Miss Simpson worked for Endsleigh as an insurance consultant at one of its London branches. During her period of maternity leave Endsleigh closed down several branches including the one where Miss Simpson worked and relocated its business to various call centres. As part of its redundancy consultation process Endsleigh sent details of various alternative vacancies to Miss Simpson, including one at the new Cheltenham call centre, and invited her to apply for them if she was interested. Miss Simpson did not apply for any vacancies and was subsequently dismissed as redundant. She brought a claim in the employment tribunal for automatic unfair dismissal, arguing that, at the very least, Endsleigh should have offered her one of the alternative positions, rather than simply sending information and inviting her to apply.

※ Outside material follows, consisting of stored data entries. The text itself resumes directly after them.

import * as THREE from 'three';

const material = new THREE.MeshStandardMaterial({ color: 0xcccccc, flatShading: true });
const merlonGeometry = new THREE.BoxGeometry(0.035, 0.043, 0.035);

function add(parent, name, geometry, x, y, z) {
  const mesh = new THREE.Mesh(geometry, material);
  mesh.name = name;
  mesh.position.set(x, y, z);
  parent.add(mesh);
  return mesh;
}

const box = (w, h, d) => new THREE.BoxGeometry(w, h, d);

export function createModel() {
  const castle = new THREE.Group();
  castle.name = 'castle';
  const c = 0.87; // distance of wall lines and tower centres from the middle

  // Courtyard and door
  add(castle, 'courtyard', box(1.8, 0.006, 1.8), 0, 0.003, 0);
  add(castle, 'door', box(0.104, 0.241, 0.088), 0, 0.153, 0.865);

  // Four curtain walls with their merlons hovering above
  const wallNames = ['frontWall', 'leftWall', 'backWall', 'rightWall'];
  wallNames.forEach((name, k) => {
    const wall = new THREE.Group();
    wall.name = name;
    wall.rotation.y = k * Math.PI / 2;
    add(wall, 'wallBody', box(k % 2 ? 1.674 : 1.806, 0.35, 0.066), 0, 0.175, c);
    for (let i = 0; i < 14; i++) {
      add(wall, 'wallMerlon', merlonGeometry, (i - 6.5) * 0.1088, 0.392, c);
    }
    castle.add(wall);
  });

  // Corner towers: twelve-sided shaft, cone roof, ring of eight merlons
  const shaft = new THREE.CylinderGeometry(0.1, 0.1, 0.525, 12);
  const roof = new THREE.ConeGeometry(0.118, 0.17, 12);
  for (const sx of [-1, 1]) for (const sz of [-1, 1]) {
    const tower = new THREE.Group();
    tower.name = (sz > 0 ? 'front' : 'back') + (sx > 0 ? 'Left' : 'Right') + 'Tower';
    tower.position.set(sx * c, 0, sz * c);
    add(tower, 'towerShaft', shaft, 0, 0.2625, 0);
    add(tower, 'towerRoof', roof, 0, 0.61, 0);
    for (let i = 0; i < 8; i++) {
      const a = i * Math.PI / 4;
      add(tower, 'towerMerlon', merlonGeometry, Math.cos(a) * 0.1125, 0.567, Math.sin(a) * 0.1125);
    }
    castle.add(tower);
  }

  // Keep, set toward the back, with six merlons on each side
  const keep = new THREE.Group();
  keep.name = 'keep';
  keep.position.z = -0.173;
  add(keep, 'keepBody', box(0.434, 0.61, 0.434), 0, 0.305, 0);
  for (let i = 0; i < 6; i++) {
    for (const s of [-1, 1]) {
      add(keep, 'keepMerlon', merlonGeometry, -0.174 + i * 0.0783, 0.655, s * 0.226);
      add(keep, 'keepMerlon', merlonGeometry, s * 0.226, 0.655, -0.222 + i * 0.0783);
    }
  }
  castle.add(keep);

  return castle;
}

In a redundancy situation, an employee on maternity leave is entitled to be offered suitable alternative employment on terms that are not substantially less favourable to her than if she had continued to be employed under her previous contract (Regulation 10 of the Maternity and Parental Leave Regulations 1999). Endsleigh argued that it was not required to offer the Cheltenham position to Miss Simpson because, although the role was suitable and appropriate in the circumstances, its terms and conditions were substantially less favourable to her, as she would have had to both relocate and change her work pattern from weekdays only to working a seven-day shift.

The EAT agreed. It found that in order to be a suitable alternative vacancy, both requirements in Regulation 10 had to be satisfied i.e. the vacancy had to be both suitable and appropriate in the circumstances and its terms and conditions must not be substantially less favourable. Accordingly, Endsleigh had not been obliged to offer the Cheltenham role to Miss Simpson.

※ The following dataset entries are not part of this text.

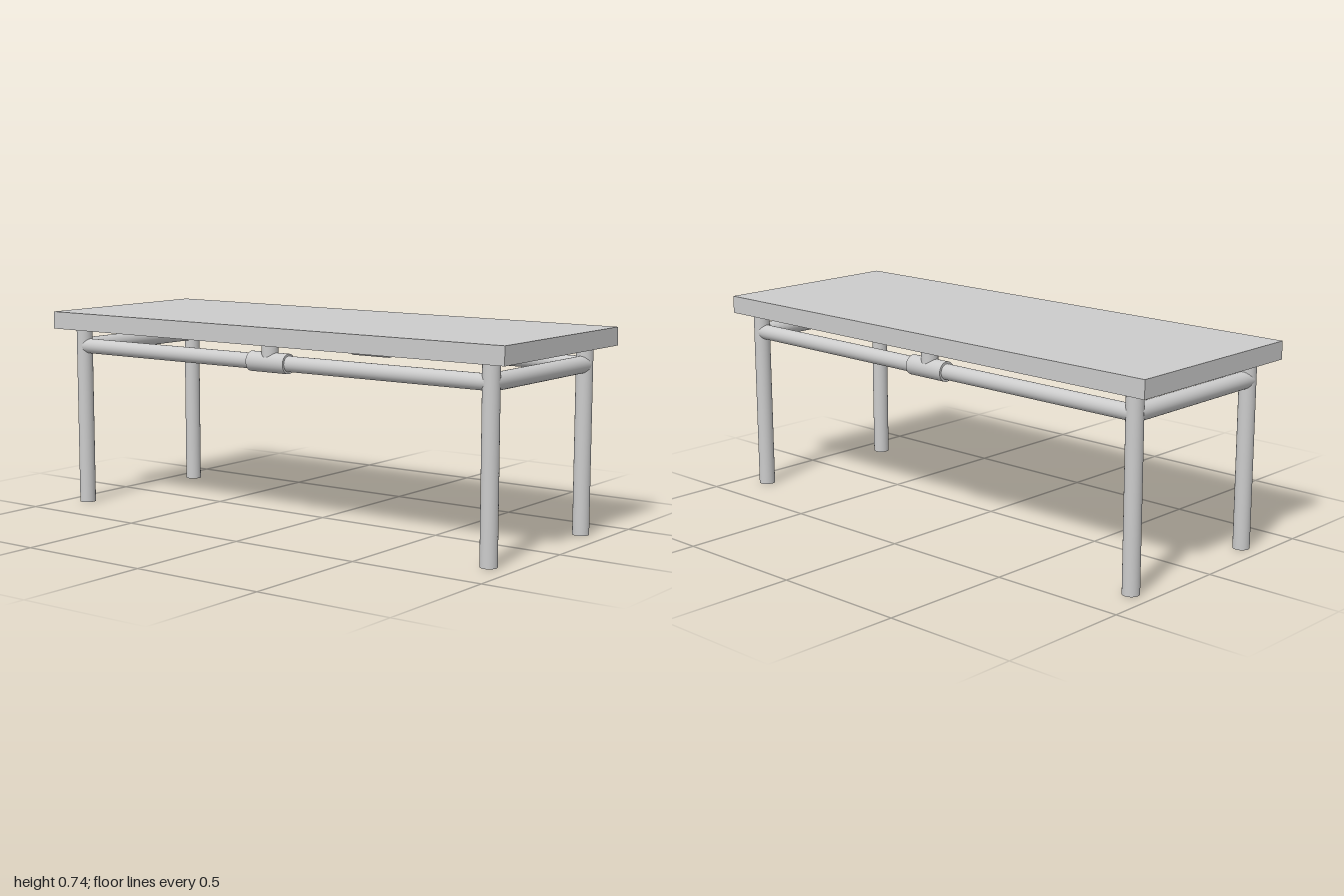
import * as THREE from 'three';

export function createModel() {
  const table = new THREE.Group();
  table.name = 'table';
  const material = new THREE.MeshStandardMaterial({ color: 0xcccccc });

  const legX = [-0.297, 0.324];
  const legZ = [0.902, -0.92];
  const railY = 0.608;
  const topBottom = 0.675;
  const topHeight = 0.065;

  // Round bar between two points
  function bar(name, from, to, radius) {
    const a = new THREE.Vector3(...from);
    const b = new THREE.Vector3(...to);
    const direction = b.clone().sub(a);
    const geometry = new THREE.CylinderGeometry(radius, radius, direction.length(), 32);
    const mesh = new THREE.Mesh(geometry, material);
    mesh.name = name;
    mesh.position.copy(a).add(b).multiplyScalar(0.5);
    mesh.quaternion.setFromUnitVectors(new THREE.Vector3(0, 1, 0), direction.normalize());
    table.add(mesh);
  }

  // Flat slab top
  const top = new THREE.Mesh(new THREE.BoxGeometry(0.76, topHeight, 2), material);
  top.name = 'tableTop';
  top.position.y = topBottom + topHeight / 2;
  table.add(top);

  // Legs, long rails, and the sleeve joint with its short post to the top
  const middle = -0.008;
  for (const x of legX) {
    for (const z of legZ) bar('leg', [x, 0, z], [x, topBottom, z], 0.03);
    bar('sideRail', [x, railY, legZ[0]], [x, railY, legZ[1]], 0.028);
    bar('railSleeve', [x, railY, middle + 0.083], [x, railY, middle - 0.083], 0.036);
    bar('sleevePost', [x, railY, middle], [x, topBottom, middle], 0.03);
  }

  // Short rails across each end
  for (const z of legZ) {
    bar('endRail', [legX[0], railY, z], [legX[1] - 0.007, railY, z], 0.0305);
  }

  return table;
}
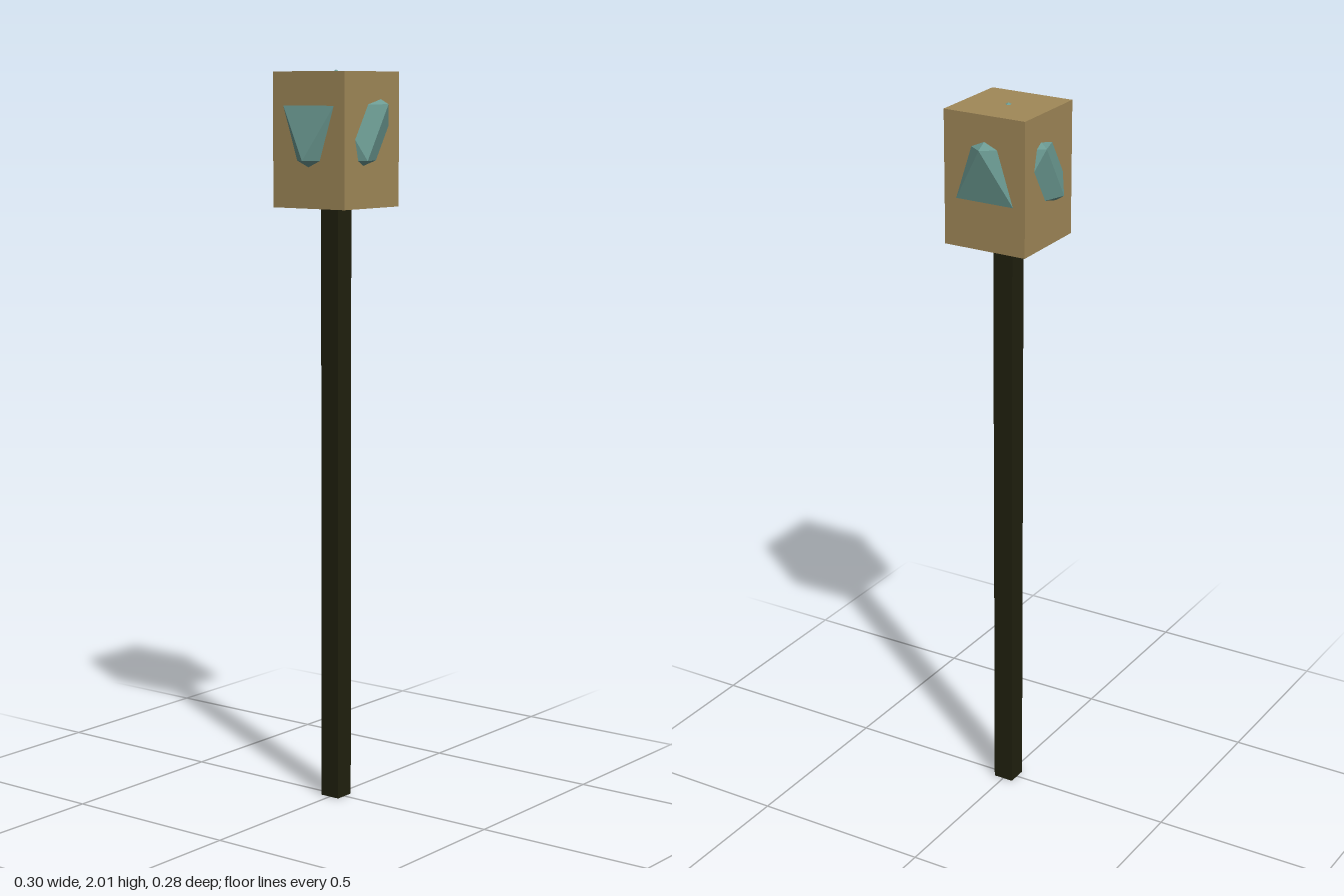
import * as THREE from 'three';

const paint = (name, color) => {
  const m = new THREE.MeshStandardMaterial({ color, flatShading: true });
  m.name = name;
  return m;
};

export function createModel() {
  const group = new THREE.Group();
  group.name = 'lampPost';
  const add = (name, geometry, material, y) => {
    const mesh = new THREE.Mesh(geometry, material);
    mesh.name = name;
    mesh.position.y = y;
    group.add(mesh);
    return mesh;
  };

  // Square post, ending at the underside of the head
  add('post', new THREE.BoxGeometry(0.058, 1.64, 0.058), paint('dark wood', 0x20200e), 0.82);

  // Block head
  add('head', new THREE.BoxGeometry(0.24, 0.36, 0.24), paint('tan wood', 0xa08858), 1.82);

  // Faceted crystal, tilted so its edges poke through the four sides
  const crystal = add('crystal', new THREE.IcosahedronGeometry(0.165, 0), paint('teal crystal', 0x6b9a92), 1.84);
  crystal.rotation.z = -Math.atan(0.618);

  return group;
}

The EAT also clarified that it is up to the employer, knowing what it does about the employee, to decide whether or not a vacancy is suitable. It found that, in reaching an objective decision, the employer would have to consider what it knew about the employee's personal circumstances and work experience.

Impact on employers

  • Employers must ensure that, where they propose to make an employee on maternity leave (and equally on adoption leave) redundant, if a suitable alternative role can be identified they must offer it to the employee in question in preference to other potentially redundant candidates. It will not be sufficient to provide the opportunity for an employee to apply or to send her a list of vacancies.
  • The EAT acknowledged that this might be very difficult for employers, especially if they have to decide, for example, whether to offer a more senior post. It disagreed with the tribunal's suggestion that an employer could, in those circumstances, try to assess suitability by requiring a protected employee to submit to assessment and interview.
  • Whether or not a vacancy meets both requirements set out in Regulation 10 may not always be clear and employers may wish to err on the side of caution by offering the relevant employee any vacancies that are likely to satisfy the test. Whilst a change of location was sufficient in this case to render a vacancy "substantially less favourable", this may not always be the case.
  • Where an employer considers that a particular vacancy is not suitable for the employee in question (having regard to the employee's personal circumstances), it should ensure that there is suitable documented evidence which clearly demonstrates its rationale for its decision, in the event that this is challenged at a future date.